If I were to say which movie would give "The Queen" the biggest run for its money, even though I don't think it should, would be "The Departed." I can't give "The Departed" the win though. It has a fatal flaw that I just can't get past.
Leonardo Dicaprio's character gives his ex-psychologist slash girlfriend an envelope and tells her what to do with it if something happens to him. Ok, makes sense, but what happens with said envelope? Nothing. It gets put in a drawer and nothing happens. An entire scene is dedicated to it, and nothing happens. Sure, people can assume that she opens the envelope and what happens in the last scene is the result of it, but I don't buy it. The envelope was forgotten and, thus, loses my vote.
I won't give "The Departed" the Best Picture Oscar, but I give Martin Scorsese Best Director. He deserves it after all this time. If he loses again, he should just throw in his hat and be done with Hollywood. He's not being appreciated at the level he should be. Give him an award!
Although it has a standout cast, "Babel" shouldn't win. It's this year's "Crash," on the international level, and that movie already won Best Picture. I can understand the whole appeal of having stories that intertwine and not every character knows the other people involved. I found myself interested in only two storylines, Amelia's (played Adriana Barraza) and Chieko's (Rinko Kikuchi). Both women earned Supporting Actress nominations for good reasons. It was difficult to get into the other storylines, although, the other storylines are the ones that set off the entire movie.
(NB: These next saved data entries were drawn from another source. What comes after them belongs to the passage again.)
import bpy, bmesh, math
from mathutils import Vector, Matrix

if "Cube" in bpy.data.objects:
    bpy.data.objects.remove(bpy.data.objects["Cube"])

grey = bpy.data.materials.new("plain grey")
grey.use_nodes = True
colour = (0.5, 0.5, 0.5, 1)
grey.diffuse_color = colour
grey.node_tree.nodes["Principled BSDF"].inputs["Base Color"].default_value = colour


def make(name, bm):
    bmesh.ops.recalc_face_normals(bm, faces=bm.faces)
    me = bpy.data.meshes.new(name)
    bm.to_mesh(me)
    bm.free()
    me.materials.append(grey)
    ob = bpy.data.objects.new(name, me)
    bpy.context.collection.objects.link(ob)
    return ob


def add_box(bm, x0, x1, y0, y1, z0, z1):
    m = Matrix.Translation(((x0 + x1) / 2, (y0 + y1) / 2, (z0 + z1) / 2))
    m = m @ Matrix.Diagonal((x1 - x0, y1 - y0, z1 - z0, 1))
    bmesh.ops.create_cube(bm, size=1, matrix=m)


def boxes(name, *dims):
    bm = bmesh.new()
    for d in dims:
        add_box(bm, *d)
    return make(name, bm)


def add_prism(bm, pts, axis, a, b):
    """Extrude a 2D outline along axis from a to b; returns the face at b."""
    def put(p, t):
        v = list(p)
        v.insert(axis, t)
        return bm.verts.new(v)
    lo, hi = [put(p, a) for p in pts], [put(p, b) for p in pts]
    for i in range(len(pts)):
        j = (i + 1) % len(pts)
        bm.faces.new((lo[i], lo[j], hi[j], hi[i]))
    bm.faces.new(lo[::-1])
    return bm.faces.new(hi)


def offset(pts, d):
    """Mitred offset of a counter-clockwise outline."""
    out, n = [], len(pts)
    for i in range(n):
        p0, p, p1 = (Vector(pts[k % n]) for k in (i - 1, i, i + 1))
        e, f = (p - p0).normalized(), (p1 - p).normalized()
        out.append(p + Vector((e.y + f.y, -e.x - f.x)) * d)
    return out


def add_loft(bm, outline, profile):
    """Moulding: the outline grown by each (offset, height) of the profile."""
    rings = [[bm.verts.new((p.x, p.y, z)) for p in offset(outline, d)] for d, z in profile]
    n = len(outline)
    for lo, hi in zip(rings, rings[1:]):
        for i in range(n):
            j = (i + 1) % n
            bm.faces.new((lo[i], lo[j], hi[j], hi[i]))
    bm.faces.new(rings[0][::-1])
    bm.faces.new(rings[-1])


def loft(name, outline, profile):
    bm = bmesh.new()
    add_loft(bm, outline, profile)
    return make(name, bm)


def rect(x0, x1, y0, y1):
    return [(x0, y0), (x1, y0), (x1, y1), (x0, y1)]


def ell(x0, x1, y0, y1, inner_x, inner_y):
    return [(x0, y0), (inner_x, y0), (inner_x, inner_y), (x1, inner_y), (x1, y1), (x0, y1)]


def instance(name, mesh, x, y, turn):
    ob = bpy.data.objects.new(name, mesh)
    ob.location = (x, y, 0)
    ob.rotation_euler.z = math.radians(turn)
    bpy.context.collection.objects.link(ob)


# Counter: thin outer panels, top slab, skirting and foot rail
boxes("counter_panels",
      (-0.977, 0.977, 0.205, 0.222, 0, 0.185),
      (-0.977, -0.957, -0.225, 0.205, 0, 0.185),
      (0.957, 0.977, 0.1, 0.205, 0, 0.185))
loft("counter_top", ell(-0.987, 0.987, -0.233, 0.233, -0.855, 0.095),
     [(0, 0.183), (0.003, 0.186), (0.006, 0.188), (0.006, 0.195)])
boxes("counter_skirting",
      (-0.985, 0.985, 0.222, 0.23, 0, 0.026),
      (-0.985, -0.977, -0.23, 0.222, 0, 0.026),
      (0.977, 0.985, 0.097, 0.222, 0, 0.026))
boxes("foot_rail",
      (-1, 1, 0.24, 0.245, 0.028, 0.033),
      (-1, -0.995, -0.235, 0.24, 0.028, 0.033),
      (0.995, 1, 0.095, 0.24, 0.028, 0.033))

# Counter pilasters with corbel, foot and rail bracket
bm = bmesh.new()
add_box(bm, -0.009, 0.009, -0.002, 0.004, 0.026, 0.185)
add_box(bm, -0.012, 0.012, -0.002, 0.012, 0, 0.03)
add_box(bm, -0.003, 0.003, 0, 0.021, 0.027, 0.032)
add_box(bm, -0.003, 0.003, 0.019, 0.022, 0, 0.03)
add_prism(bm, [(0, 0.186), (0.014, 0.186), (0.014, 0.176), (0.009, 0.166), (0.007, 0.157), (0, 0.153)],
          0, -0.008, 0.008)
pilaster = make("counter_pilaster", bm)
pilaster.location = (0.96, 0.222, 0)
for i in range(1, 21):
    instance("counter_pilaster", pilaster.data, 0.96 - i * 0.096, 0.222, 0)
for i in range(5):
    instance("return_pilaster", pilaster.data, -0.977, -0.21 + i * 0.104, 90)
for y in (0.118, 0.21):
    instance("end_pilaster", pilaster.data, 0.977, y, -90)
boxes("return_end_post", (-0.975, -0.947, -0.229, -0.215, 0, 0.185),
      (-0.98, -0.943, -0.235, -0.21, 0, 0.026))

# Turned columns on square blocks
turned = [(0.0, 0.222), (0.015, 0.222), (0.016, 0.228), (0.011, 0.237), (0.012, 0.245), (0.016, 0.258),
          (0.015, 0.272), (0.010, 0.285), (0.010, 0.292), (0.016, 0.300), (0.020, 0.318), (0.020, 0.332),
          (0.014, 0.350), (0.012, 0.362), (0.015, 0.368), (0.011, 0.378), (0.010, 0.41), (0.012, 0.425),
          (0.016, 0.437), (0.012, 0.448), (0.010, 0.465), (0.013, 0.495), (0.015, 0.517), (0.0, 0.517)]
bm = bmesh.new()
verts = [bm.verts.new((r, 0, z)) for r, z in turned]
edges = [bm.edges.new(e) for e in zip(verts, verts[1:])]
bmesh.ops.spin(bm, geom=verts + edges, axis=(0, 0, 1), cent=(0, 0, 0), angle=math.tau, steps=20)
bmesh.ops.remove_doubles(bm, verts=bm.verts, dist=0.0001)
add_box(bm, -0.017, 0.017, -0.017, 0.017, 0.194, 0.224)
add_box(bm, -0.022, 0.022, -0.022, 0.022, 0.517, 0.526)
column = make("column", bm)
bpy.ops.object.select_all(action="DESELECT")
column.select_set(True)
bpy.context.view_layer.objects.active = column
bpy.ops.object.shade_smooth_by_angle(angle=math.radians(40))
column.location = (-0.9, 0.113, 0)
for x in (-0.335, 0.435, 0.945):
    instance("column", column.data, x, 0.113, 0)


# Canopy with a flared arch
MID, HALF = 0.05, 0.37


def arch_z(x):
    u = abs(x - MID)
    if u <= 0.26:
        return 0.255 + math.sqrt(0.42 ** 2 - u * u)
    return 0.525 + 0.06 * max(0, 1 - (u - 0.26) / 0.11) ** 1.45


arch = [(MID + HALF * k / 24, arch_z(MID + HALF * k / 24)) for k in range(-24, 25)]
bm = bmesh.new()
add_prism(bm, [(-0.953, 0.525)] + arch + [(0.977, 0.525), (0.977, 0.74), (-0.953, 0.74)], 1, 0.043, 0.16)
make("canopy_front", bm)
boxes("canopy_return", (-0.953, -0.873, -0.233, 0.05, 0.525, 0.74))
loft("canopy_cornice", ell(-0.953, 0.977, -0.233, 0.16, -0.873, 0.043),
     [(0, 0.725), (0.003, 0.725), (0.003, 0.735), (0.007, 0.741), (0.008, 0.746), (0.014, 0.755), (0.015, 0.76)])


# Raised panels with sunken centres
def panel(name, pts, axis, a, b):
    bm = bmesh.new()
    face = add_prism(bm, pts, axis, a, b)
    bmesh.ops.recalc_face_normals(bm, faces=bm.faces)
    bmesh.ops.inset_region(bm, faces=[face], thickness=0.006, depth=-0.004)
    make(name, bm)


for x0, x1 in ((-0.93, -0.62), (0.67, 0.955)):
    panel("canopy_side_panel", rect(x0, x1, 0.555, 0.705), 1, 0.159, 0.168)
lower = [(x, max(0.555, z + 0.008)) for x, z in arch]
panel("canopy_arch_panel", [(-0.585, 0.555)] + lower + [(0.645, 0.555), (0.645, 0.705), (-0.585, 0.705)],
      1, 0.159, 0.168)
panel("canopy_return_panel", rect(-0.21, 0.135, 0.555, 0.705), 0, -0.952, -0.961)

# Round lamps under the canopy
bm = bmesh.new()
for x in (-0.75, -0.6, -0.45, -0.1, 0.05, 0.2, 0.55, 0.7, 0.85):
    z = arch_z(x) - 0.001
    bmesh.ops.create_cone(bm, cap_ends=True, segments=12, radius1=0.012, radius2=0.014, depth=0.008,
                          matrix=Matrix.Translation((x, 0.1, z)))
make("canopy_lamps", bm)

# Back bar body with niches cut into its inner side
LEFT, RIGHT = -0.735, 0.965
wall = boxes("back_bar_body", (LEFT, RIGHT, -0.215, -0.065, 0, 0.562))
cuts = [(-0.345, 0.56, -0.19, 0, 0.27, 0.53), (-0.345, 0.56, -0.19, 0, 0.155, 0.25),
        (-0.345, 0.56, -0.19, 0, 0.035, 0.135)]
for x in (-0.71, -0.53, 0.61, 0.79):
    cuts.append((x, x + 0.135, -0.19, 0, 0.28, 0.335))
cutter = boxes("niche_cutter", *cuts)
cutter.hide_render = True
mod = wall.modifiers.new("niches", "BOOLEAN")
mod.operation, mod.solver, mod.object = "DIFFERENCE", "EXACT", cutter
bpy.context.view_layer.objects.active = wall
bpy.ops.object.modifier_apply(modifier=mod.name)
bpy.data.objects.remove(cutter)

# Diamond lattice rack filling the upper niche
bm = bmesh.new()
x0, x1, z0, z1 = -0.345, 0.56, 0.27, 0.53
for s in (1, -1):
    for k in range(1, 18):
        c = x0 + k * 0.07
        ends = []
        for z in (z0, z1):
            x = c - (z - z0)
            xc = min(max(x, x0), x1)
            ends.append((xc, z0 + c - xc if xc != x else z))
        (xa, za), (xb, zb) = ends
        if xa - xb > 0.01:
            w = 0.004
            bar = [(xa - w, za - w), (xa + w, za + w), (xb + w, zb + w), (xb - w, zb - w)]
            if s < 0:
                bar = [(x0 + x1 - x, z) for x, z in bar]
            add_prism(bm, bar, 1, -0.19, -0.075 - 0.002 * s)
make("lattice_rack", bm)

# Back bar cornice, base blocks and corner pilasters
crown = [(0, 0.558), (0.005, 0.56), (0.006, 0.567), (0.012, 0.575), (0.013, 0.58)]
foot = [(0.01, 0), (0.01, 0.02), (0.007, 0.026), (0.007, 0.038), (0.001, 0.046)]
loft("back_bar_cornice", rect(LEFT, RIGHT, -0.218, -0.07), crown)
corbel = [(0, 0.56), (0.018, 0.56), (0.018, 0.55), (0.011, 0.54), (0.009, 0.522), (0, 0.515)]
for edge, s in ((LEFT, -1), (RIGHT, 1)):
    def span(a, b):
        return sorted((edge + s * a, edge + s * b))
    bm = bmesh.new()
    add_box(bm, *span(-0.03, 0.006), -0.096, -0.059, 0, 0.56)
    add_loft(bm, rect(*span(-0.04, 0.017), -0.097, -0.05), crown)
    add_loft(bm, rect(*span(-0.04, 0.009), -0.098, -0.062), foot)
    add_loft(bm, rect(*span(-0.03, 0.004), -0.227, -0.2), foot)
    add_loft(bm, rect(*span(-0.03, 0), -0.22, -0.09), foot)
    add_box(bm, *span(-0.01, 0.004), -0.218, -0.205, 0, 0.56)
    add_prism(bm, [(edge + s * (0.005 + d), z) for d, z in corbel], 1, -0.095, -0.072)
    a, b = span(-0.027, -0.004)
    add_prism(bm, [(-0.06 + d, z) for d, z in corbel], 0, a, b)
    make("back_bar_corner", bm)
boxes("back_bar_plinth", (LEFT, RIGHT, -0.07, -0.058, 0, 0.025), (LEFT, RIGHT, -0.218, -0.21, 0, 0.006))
I would call "Letters from Iwo Jima" a beautiful film, a piece of art, but there's only so much time a person can look at something like that. It tends to drag, the font used for the subtitles is distracting and hard to read at times and there are unnecessary flashbacks. Cut the movie down, gain a better focus and then it could be a winner. It deserved its nomination, but not a win. If I had been watching it at home, I don't think I'd be able to sit through the entire movie. I loved Ken Watanabe's performance, the story itself needed some work.
I agree that all the movies deserved a nomination, but now I'm leaning towards having "Letters from Iwo Jima" being nominated in the Foreign Film category. It's a borderline pick since Eastwood only directed and the screenplay is from Japan. If I were the Academy, I would have replaced "Iwo Jima" with "Dreamgirls." The snub of the musical turned movie doesn't make much sense to me, especially after seeing "Iwo Jima.
We'll see how my pick does today, but "The Queen" deserves to reign.
Originally from Des Plaines, Ill., Heather moved to Milwaukee to earn a B.A. in journalism from Marquette University. With a tongue-twisting last name like Leszczewicz, it's best to go into a career where people don't need to say your name often.
However, she's still sticking to some of her Illinoisan ways (she won't reform when it comes to things like pop, water fountain or ATM), though she's grown to enjoy her time in the Brew City.
Although her journalism career is still budding, Heather has had the chance for some once-in-a-lifetime interviews with celebrities like actor Vince Vaughn and actress Charlize Theron, director Cameron Crowe and singers Ben Kweller and Isaac Hanson of '90s brother boy band Hanson.
Heather's a self-proclaimed workaholic but loves her entertainment. She's a real television and movie fanatic, book nerd, music junkie, coffee addict and pop culture aficionado.